On levying a "payroll preparation" tax on the non-profits, he said, "That's tricky" due to the legal issues, but that he does not yet know enough about Pittsburgh's notions in that regard. *

Mayor Luke Ravenstahl has often stated that "it's irresponsible to say 'you can't do this' without coming up with a solution to the problem." State Auditor General Jack Wagner -- another candidate for governor -- said today of the Tuition Tax that "it is not a time to increase taxes."


Earlier during the call, Hoeffel repeated his call to exploit Pennsyvlania's natural resources for jobs and energy, and his call to levy an Extraction Tax that coal, oil and other energy companies would pay to cover environmental remediation.

"That's the only way to deal with it in an intelligent way."

Since some damage can not be remediated -- the wrong ground water well gets contaminated, for example, and that's it -- Hoeffel was asked whether it would also be necessary to strengthen regulatory oversight and roll back relatively recent "streamlining" among permitting bodies.

"I think we have to, if not reverse it, we have to catch up to these environmental issues," Hoeffel said. "D.E.P. has to step up to the plate, and has to have the funding to do so." This returned him to the Extraction Tax.


Hoeffel also reemphasized his call on Tom Corbett and the other gubernatorial candidates to support state bills that would expand both hate crime and anti-discrimination legislation to include protection based on sexual orientation and gender identity or expression.

One voice on the call pointed out that Hoeffel has one of the only websites that makes clear his position on abortion.

"I'm not sure why they don't stress these issues," Hoeffel said of his Democratic opponents, upon being asked. "I'm trying to set an example. I'm gonna lead by example."


Hoeffel had recently returned from the Pennsylvania Society weekend retreat in New York.

"First of all, it was oversubscribed," Hoeffel informed us. "1,500 people packed into the Waldorf Astoria."

In addition to his attendance at that event, he also hosted a "midnight reception" at the W Hotel across the street.

"You know, a little edgier. We called it 'Hoeffel After Dark'."

He said that although this was his first time at the society's Dinner, he'd been to "the event" before. During this year's political pilgrimage he had the honor of speaking before the PA Manufacturers' Association -- as one out of only three Democrats accorded a speaking role at that event. He says he just laid out his usual ideas regarding jobs and environmental concerns.

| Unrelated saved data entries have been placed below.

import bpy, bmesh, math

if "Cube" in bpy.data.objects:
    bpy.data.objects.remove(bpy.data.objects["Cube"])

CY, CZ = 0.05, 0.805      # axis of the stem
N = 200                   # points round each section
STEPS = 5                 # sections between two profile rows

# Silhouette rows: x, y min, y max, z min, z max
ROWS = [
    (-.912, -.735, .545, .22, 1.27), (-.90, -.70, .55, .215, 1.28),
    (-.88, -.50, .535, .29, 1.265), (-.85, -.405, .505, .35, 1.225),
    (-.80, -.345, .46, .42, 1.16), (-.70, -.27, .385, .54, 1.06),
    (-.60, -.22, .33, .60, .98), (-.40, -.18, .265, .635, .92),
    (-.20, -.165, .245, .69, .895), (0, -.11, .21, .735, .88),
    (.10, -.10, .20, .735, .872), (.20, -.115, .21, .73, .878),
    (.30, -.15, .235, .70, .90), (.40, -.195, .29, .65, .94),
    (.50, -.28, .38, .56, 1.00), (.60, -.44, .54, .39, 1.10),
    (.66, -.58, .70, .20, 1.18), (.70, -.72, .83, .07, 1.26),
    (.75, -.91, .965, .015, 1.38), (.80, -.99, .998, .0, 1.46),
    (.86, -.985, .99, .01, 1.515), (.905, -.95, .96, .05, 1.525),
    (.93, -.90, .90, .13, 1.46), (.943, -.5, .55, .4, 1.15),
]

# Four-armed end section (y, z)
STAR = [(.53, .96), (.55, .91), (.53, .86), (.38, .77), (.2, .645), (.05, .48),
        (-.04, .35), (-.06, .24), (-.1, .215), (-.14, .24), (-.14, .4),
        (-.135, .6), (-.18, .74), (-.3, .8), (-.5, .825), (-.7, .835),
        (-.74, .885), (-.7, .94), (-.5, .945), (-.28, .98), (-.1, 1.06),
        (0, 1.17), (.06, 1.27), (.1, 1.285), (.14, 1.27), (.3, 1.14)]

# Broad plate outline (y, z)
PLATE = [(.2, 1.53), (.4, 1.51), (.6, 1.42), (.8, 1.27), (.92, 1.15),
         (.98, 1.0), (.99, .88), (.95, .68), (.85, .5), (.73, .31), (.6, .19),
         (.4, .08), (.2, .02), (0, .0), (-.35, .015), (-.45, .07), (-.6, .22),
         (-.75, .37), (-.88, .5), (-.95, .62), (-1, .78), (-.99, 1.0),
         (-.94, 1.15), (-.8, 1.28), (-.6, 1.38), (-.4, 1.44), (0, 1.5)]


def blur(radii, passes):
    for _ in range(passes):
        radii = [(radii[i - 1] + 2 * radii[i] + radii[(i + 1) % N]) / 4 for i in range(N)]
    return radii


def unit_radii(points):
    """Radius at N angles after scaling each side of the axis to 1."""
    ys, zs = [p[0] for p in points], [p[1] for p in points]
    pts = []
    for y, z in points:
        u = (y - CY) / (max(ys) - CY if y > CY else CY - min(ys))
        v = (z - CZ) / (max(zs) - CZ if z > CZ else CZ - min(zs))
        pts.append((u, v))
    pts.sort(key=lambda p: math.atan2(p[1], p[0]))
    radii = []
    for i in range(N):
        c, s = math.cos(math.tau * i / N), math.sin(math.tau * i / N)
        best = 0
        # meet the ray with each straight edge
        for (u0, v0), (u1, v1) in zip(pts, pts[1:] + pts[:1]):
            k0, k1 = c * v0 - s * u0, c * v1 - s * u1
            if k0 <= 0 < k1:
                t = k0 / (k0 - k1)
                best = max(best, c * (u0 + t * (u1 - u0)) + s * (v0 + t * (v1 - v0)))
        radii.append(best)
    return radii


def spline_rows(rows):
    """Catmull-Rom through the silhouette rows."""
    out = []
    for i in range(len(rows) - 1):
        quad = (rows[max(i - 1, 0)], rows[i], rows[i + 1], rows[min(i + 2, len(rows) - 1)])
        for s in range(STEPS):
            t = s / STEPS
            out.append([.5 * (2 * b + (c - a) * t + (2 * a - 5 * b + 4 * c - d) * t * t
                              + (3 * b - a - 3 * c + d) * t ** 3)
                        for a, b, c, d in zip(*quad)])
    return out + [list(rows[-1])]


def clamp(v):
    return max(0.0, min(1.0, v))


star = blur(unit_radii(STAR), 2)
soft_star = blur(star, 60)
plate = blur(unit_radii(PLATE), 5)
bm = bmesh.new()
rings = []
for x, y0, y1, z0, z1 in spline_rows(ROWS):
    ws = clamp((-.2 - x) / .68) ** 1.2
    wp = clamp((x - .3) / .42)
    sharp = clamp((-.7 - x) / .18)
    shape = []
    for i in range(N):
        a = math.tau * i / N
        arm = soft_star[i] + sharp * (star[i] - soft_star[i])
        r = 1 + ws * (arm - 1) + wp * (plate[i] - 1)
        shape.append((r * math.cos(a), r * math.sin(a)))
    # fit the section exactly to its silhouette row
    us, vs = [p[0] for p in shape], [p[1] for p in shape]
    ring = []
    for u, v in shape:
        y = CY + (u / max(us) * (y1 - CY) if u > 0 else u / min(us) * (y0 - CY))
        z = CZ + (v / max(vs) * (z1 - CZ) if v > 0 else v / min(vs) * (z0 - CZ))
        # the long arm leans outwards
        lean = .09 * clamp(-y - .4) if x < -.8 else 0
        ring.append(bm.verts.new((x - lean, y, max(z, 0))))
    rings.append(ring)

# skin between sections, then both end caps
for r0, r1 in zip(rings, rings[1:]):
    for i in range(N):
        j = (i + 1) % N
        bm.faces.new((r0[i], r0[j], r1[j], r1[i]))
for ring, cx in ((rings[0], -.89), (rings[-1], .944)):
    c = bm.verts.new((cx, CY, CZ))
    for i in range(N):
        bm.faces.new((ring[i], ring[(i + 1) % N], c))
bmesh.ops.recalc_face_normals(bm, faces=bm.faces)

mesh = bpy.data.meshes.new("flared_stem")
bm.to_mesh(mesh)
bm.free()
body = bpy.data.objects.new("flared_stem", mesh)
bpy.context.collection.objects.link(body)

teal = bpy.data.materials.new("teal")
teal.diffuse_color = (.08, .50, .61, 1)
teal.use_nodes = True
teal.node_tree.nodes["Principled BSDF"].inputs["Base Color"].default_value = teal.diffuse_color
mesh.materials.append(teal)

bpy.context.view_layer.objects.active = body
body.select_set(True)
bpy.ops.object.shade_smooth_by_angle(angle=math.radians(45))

"It was ... well received."

*-UPDATE: At a campaign event in the Pittsburgh neighborhood of East Liberty, Hoeffel clarified his remakrs about allowing Pittsburgh to explore a Payroll Preparation Tax that can be applied to some of its largest nonprofits (e.g. the "Eds" and "Meds").

"I don't want to come off sounding too negative about that idea," he said. "I think it's a very appropriate tax base."


  1. Not a word about creating efficiencies or reducing spending. I'm not surprised, so don't you be when Mr. Hoeffel fails to capture the atttention of the electorate.

    There is no courage in a platform built on innovating spending.

  2. ##coughdrinktax##

    The real question is, what *is* going to capture the attention of the electorate then?

  3. Drink tax... exactly!!!

    I actually switched parties so I could vote against Dan in the primary. Arlin too...


  4. I think its wagner for governor. He and specter would be the best ticket we have.

    Dont particularly care for sestak.. but i think the guvs race will be the hot ticket in a brawling match between onorato and wagner.

  5. Well this just came across the wire: JH's Plan for Pennsyvlania. "The Economy Has Changed, and So Must We" and so forth.


  6. Mr. Anonymous, can you honestly look around our state, at our half-rate transit system and depressed urban centers, and conclude that reducing government spending is a sound objective? Everybody is in favor of creating greater gov efficiencies, lets not suggest that JH isn't based on this second hand account of one phone conference.

  7. CORRECTION - I had "Operational Privilege Tax" up for like two weeks, when Pittsburgh in fact has an OCCUPATIONAL Privilege Tax. C'mon guys, you're my only editors.

    @Caesar - I hear what you're saying, but I was on the call, so this is a "first hand account" of the call.